Go to the line below containing "zip(a, b, c, d)]" and print exactly from there through the line containing "bmesh.ops.recalc_face_normals(bm, faces=faces)", both included. Print nothing else.
○ ○ ○ ○ ○ ○ ○
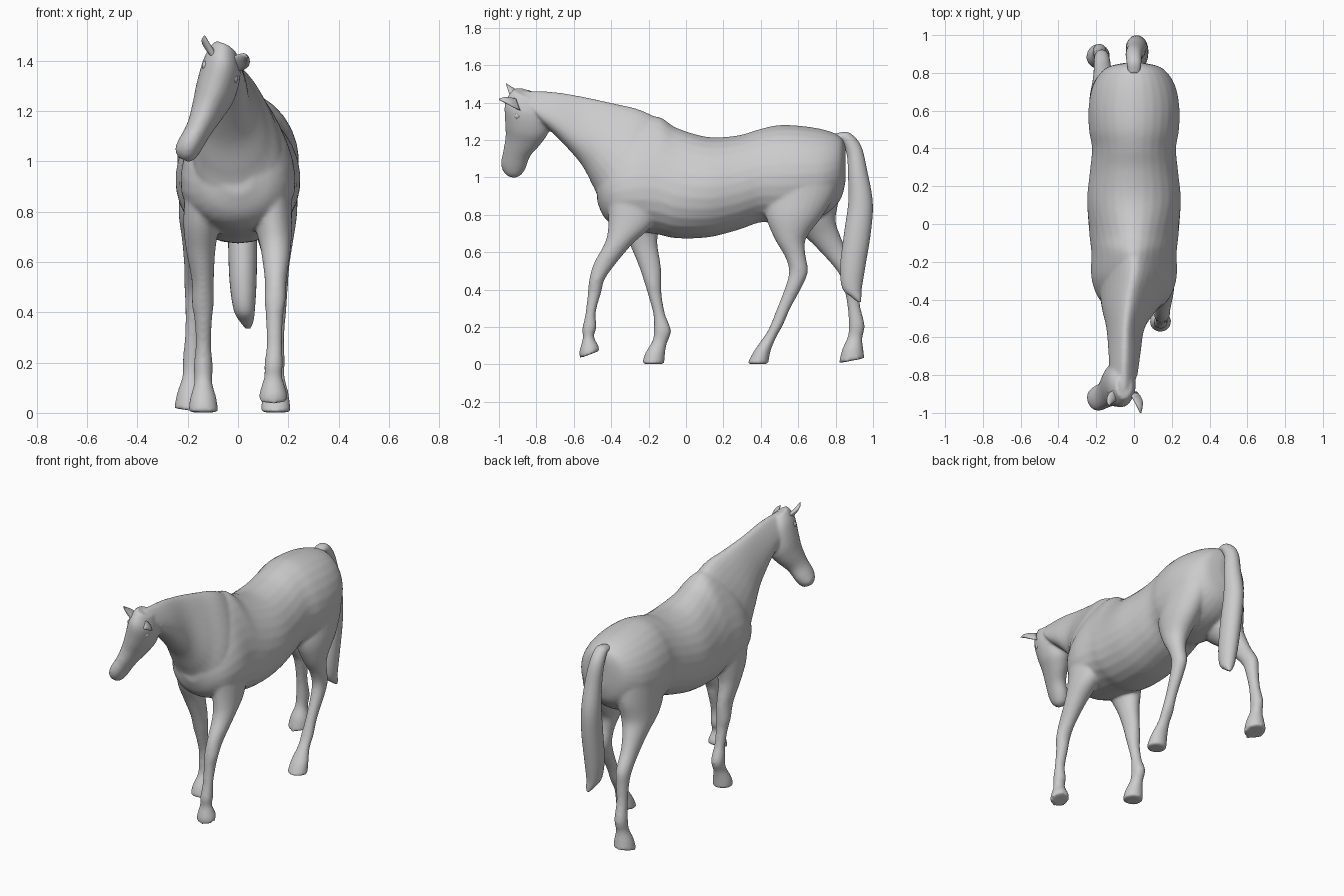
import bpy, bmesh, math
from mathutils import Vector


def catmull(a, b, c, d, t):
    return [0.5 * (2 * q + (r - p) * t + (2 * p - 5 * q + 4 * r - s) * t * t
                   + (3 * q - p - 3 * r + s) * t ** 3) for p, q, r, s in zip(a, b, c, d)]


def loft(bm, rings, k=0.0, roll=0.0, steps=5, sides=28):
    """Skin oval sections: (x, y_top, z_top, y_bottom, z_bottom, half_width[, top_narrowing])."""
    rings = [tuple(r) if len(r) == 7 else (*r, k) for r in rings]
    ext = [rings[0]] + rings + [rings[-1]]
    dense = [catmull(*ext[i:i + 4], s / steps) for i in range(len(rings) - 1) for s in range(steps)]
    dense.append(rings[-1])
    side = Vector((math.cos(roll), 0, -math.sin(roll)))
    loops = []
    for x, yt, zt, yb, zb, w, kk in dense:
        c = Vector((x, (yt + yb) / 2, (zt + zb) / 2))
        h = Vector((0, (yt - yb) / 2, (zt - zb) / 2))
        loop = []
        for i in range(sides):
            a = 2 * math.pi * i / sides
            s = math.sin(a)
            loop.append(bm.verts.new(c + h * s + side * (w * math.cos(a) * (1 - kk * s))))
        loops.append(loop)
    faces = [bm.faces.new((p[i], p[(i + 1) % sides], q[(i + 1) % sides], q[i]))
             for p, q in zip(loops, loops[1:]) for i in range(sides)]
    faces += [bm.faces.new(loops[0]), bm.faces.new(loops[-1])]
    bmesh.ops.recalc_face_normals(bm, faces=faces)


def finish(name, bm):
    me = bpy.data.meshes.new(name)
    bm.to_mesh(me)
    bm.free()
    me.shade_smooth()
    ob = bpy.data.objects.new(name, me)
    bpy.context.collection.objects.link(ob)
    return ob


body = bmesh.new()

# torso: y, top, bottom, half width, top narrowing
torso = [(.853, 1.17, .98, .05, 0), (.825, 1.22, .88, .15, 0), (.74, 1.255, .80, .215, .05),
         (.62, 1.275, .76, .24, .05), (.50, 1.28, .75, .238, .08), (.40, 1.26, .76, .222, .1),
         (.28, 1.225, .72, .233, .08), (.12, 1.216, .68, .248, .08), (-.05, 1.265, .675, .23, .25),
         (-.15, 1.325, .695, .215, .35), (-.28, 1.30, .715, .215, .35), (-.38, 1.20, .74, .19, .25),
         (-.44, 1.09, .79, .14, .1), (-.475, 1.0, .87, .06, 0)]
loft(body, [(0, y, t, y, b, w, k) for y, t, b, w, k in torso])

# neck, bending slightly to one side
loft(body, [(-.055, -.87, 1.463, -.76, 1.28, .07), (-.05, -.70, 1.457, -.675, 1.20, .08),
            (-.045, -.54, 1.43, -.56, 1.07, .095), (-.025, -.38, 1.395, -.49, .94, .135),
            (0, -.24, 1.36, -.42, .82, .17), (0, -.08, 1.28, -.2, .80, .18)], k=.4)

# head, tilted sideways
ROLL = math.radians(26)
loft(body, [(-.05, -.925, 1.47, -.80, 1.44, .05), (-.062, -.968, 1.40, -.74, 1.36, .08),
            (-.09, -.968, 1.30, -.73, 1.26, .082), (-.12, -.965, 1.22, -.77, 1.19, .067),
            (-.155, -.978, 1.14, -.83, 1.12, .052), (-.19, -.99, 1.075, -.853, 1.06, .05),
            (-.21, -.975, 1.03, -.87, 1.03, .045), (-.218, -.945, 1.005, -.89, 1.01, .025)],
     k=.08, roll=ROLL)

# legs in a walking stride: x, front y z, back y z, half width
front_right = [(.13, -.42, .95, -.12, .87, .08), (.14, -.415, .77, -.18, .745, .075),
               (.15, -.43, .66, -.29, .64, .06), (.15, -.493, .54, -.39, .52, .044),
               (.148, -.518, .45, -.437, .45, .042), (.145, -.525, .38, -.452, .39, .035),
               (.145, -.538, .27, -.482, .28, .031), (.142, -.555, .19, -.478, .2, .037),
               (.14, -.552, .14, -.492, .15, .036), (.14, -.57, .07, -.468, .10, .053),
               (.14, -.567, .033, -.463, .073, .059)]
front_left = [(-.13, -.40, .9, -.1, .9, .08), (-.145, -.36, .76, -.14, .74, .072),
              (-.148, -.30, .64, -.153, .65, .058), (-.14, -.25, .52, -.135, .53, .044),
              (-.14, -.22, .43, -.131, .43, .043), (-.138, -.202, .37, -.13, .37, .035),
              (-.138, -.175, .27, -.112, .27, .031), (-.138, -.172, .19, -.08, .18, .038),
              (-.138, -.178, .13, -.103, .11, .036), (-.138, -.218, .06, -.113, .05, .053),
              (-.138, -.236, .002, -.116, .002, .06)]
hind_right = [(.115, .45, 1.05, .82, 1.05, .115), (.125, .425, .88, .80, .92, .11),
              (.14, .43, .78, .735, .8, .095), (.15, .475, .67, .645, .68, .068),
              (.155, .53, .575, .637, .6, .05), (.155, .551, .5, .652, .5, .043),
              (.155, .533, .42, .622, .42, .038), (.152, .487, .3, .558, .3, .032),
              (.15, .447, .2, .518, .21, .037), (.15, .418, .15, .48, .14, .036),
              (.15, .362, .07, .452, .07, .053), (.15, .327, .002, .44, .002, .06)]
hind_left = [(-.115, .47, 1.05, .82, 1.05, .115), (-.125, .46, .88, .82, .9, .11),
             (-.14, .52, .78, .80, .78, .095), (-.155, .64, .68, .82, .7, .068),
             (-.165, .735, .585, .86, .61, .05), (-.17, .815, .49, .918, .51, .043),
             (-.172, .842, .42, .925, .42, .037), (-.178, .862, .32, .93, .32, .032),
             (-.182, .87, .22, .955, .21, .037), (-.185, .865, .15, .943, .14, .036),
             (-.187, .835, .08, .948, .08, .055), (-.19, .817, .007, .955, .033, .064)]
for leg in (front_right, front_left, hind_right, hind_left):
    loft(body, leg)

# fuse torso, neck, head and legs into one smooth skin
horse = finish("horse_body", body)
rm = horse.modifiers.new("fuse", 'REMESH')
rm.mode = 'VOXEL'
rm.voxel_size = .009
rm.use_smooth_shade = True
sm = horse.modifiers.new("soften", 'SMOOTH')
sm.factor = .5
sm.iterations = 8

# tail
bm = bmesh.new()
loft(bm, [(0, .79, 1.19, .80, 1.235, .03), (0, .83, 1.19, .87, 1.24, .038),
          (0, .86, 1.12, .935, 1.17, .044), (.01, .866, 1.02, .97, 1.03, .05),
          (.013, .868, .87, .998, .87, .056), (.018, .845, .7, .99, .72, .058),
          (.02, .825, .53, .96, .53, .054), (.025, .835, .41, .94, .41, .042),
          (.035, .885, .36, .937, .36, .025), (.04, .92, .335, .935, .335, .008)])
finish("tail", bm)

# ears and eyes
for label, ear in (
        ("left", [(-.095, -.935, 1.41, -.87, 1.43, .026), (-.115, -.945, 1.445, -.89, 1.455, .028),
                  (-.128, -.955, 1.475, -.925, 1.478, .018), (-.132, -.962, 1.5, -.957, 1.5, .003)]),
        ("right", [(.0, -.91, 1.42, -.885, 1.36, .026), (.02, -.94, 1.425, -.92, 1.375, .027),
                   (.03, -.97, 1.428, -.957, 1.395, .018), (.035, -1.0, 1.42, -.998, 1.414, .004)])):
    bm = bmesh.new()
    loft(bm, ear, roll=ROLL, sides=16)
    finish(label + "_ear", bm)
for label, s in (("left", -1), ("right", 1)):
    bm = bmesh.new()
    bmesh.ops.create_uvsphere(bm, u_segments=16, v_segments=10, radius=.02)
    bmesh.ops.translate(bm, verts=bm.verts,
                        vec=(-.072 + s * .058 * math.cos(ROLL), -.90, 1.355 - s * .058 * math.sin(ROLL)))
    finish(label + "_eye", bm)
○ ○ ○ ○ ○ ○ ○
Answer to the exercise >>
                   + (3 * q - p - 3 * r + s) * t ** 3) for p, q, r, s in zip(a, b, c, d)]


def loft(bm, rings, k=0.0, roll=0.0, steps=5, sides=28):
    """Skin oval sections: (x, y_top, z_top, y_bottom, z_bottom, half_width[, top_narrowing])."""
    rings = [tuple(r) if len(r) == 7 else (*r, k) for r in rings]
    ext = [rings[0]] + rings + [rings[-1]]
    dense = [catmull(*ext[i:i + 4], s / steps) for i in range(len(rings) - 1) for s in range(steps)]
    dense.append(rings[-1])
    side = Vector((math.cos(roll), 0, -math.sin(roll)))
    loops = []
    for x, yt, zt, yb, zb, w, kk in dense:
        c = Vector((x, (yt + yb) / 2, (zt + zb) / 2))
        h = Vector((0, (yt - yb) / 2, (zt - zb) / 2))
        loop = []
        for i in range(sides):
            a = 2 * math.pi * i / sides
            s = math.sin(a)
            loop.append(bm.verts.new(c + h * s + side * (w * math.cos(a) * (1 - kk * s))))
        loops.append(loop)
    faces = [bm.faces.new((p[i], p[(i + 1) % sides], q[(i + 1) % sides], q[i]))
             for p, q in zip(loops, loops[1:]) for i in range(sides)]
    faces += [bm.faces.new(loops[0]), bm.faces.new(loops[-1])]
    bmesh.ops.recalc_face_normals(bm, faces=faces)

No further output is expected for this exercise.